▸ **Exercise description**:
Look through the data below for the line with "# right side rods" and the line with "-0.64 + 0.25 * i)", then output those two and all lines in between, exactly as written.

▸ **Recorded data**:
______________________________
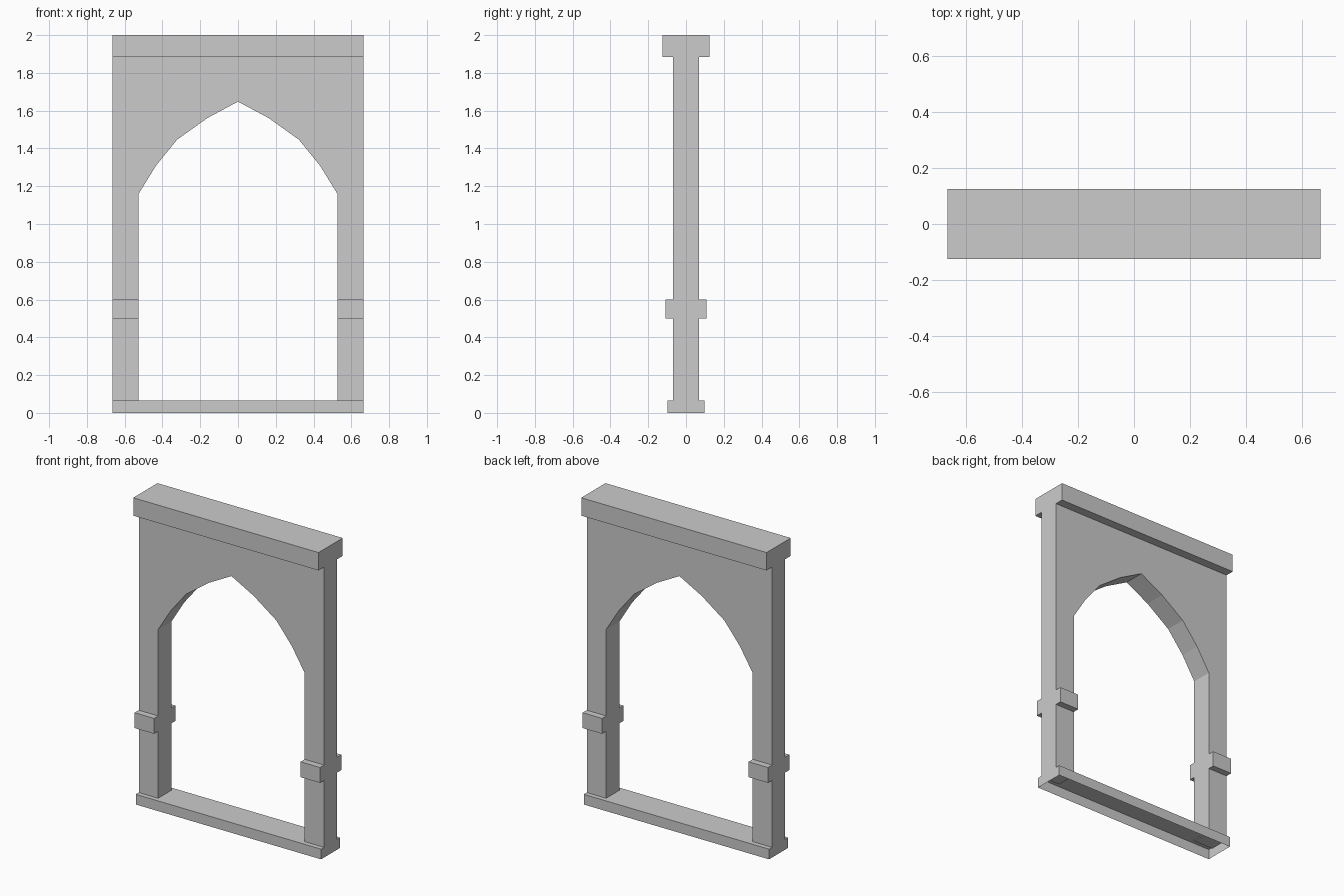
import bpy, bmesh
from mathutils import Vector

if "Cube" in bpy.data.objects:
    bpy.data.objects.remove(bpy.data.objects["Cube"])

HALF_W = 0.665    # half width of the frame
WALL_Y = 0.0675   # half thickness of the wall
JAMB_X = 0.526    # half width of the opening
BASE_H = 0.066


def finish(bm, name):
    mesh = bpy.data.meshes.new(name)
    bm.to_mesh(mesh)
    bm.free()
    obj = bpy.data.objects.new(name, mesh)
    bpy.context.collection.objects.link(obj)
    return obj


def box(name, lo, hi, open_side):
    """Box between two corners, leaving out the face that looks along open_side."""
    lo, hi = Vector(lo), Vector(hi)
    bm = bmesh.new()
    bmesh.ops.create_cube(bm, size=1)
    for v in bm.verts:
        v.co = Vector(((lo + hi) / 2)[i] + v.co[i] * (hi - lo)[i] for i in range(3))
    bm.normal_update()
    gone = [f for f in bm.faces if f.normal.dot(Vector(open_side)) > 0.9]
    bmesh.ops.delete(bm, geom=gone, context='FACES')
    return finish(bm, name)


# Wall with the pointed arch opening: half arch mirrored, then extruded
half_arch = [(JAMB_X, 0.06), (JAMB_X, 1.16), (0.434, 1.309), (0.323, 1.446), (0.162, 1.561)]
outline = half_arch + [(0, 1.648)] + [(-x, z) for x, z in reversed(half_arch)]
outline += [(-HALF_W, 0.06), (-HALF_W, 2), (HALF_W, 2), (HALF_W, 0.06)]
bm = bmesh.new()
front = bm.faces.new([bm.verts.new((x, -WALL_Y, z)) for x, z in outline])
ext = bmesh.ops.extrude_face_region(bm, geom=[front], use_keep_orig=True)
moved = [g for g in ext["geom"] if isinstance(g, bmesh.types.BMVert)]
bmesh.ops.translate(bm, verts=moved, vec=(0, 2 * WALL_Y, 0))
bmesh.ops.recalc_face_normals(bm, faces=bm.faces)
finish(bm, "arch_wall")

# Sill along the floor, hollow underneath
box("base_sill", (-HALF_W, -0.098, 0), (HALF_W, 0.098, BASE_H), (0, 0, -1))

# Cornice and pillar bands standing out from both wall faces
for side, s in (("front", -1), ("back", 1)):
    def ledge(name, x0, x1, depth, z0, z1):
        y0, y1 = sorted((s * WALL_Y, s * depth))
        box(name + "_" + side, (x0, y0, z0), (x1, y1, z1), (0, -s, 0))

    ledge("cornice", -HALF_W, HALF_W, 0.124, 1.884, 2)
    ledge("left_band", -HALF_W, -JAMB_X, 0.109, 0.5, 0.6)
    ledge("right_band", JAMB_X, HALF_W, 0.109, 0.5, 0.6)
______________________________
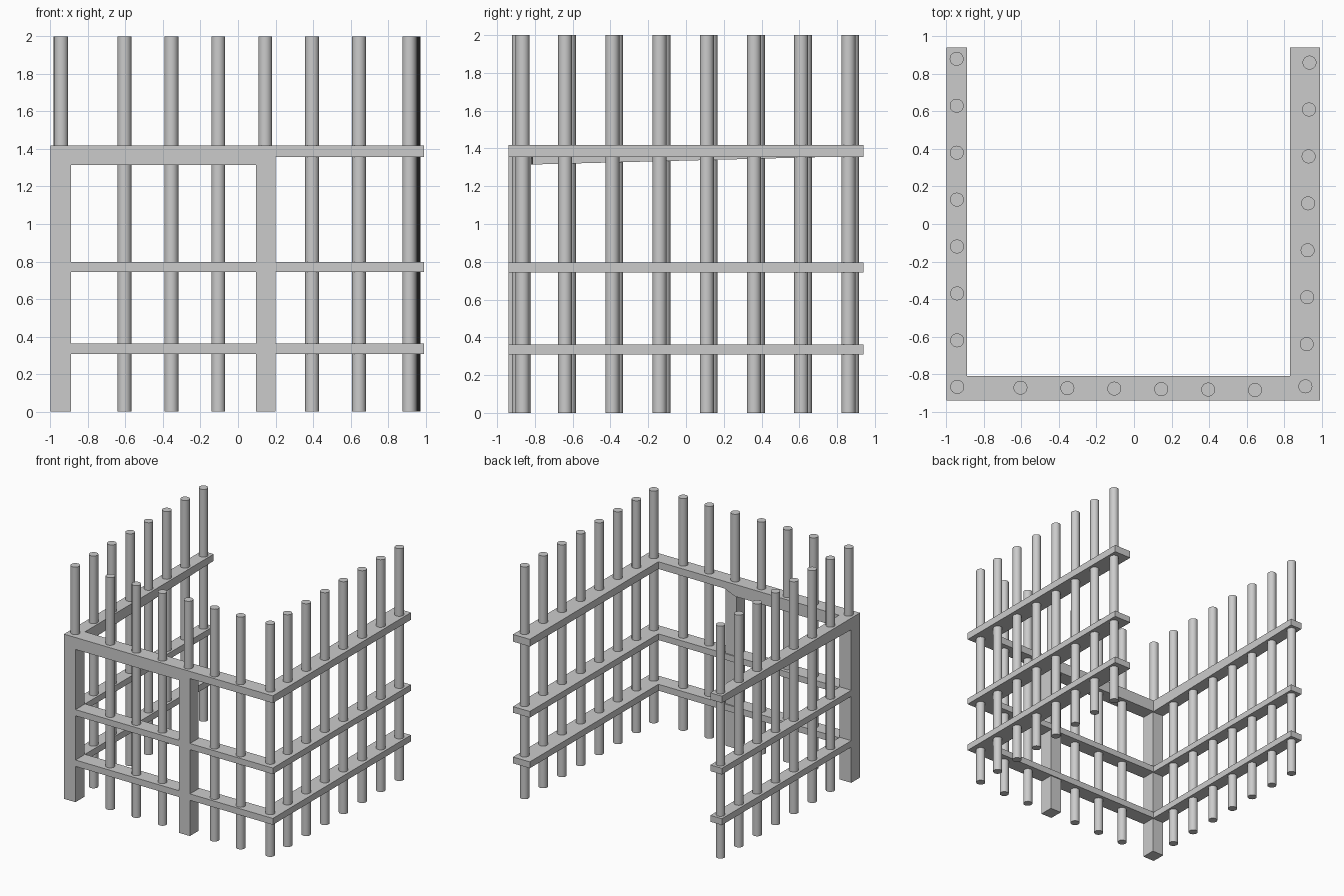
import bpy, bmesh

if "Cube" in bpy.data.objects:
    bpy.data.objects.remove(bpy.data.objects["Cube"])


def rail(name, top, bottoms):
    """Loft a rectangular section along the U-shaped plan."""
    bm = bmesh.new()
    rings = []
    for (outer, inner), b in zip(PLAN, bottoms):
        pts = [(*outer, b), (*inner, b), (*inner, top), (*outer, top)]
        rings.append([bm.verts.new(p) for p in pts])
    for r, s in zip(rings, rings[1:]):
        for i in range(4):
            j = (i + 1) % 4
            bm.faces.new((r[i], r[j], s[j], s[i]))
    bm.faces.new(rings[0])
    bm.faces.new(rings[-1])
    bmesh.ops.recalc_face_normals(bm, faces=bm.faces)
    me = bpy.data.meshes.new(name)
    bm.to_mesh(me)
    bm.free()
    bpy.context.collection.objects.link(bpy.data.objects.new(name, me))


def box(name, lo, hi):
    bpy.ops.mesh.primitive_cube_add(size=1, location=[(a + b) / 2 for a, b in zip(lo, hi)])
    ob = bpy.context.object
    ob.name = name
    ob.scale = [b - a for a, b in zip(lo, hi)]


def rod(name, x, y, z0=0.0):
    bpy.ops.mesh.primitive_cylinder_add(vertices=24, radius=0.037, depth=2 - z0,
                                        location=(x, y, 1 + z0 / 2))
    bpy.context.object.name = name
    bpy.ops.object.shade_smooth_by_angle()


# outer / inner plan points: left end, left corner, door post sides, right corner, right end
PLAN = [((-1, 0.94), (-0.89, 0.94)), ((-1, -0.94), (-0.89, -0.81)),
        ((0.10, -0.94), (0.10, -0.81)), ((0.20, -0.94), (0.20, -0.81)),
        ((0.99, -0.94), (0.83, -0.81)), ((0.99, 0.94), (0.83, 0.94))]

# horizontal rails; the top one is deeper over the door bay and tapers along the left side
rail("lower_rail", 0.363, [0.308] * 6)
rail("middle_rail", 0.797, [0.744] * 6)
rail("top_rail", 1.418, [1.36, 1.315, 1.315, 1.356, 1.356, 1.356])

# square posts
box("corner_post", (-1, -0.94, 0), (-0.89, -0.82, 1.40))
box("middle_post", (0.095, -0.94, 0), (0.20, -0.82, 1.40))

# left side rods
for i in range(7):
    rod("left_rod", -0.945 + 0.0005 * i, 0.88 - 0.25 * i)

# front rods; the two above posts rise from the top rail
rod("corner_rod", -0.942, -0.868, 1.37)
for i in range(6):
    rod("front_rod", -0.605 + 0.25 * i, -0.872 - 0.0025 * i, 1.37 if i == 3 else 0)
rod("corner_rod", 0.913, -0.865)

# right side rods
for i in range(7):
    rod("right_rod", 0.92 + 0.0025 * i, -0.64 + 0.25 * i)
______________________________
▸ **Solution to this problem**:
# right side rods
for i in range(7):
    rod("right_rod", 0.92 + 0.0025 * i, -0.64 + 0.25 * i)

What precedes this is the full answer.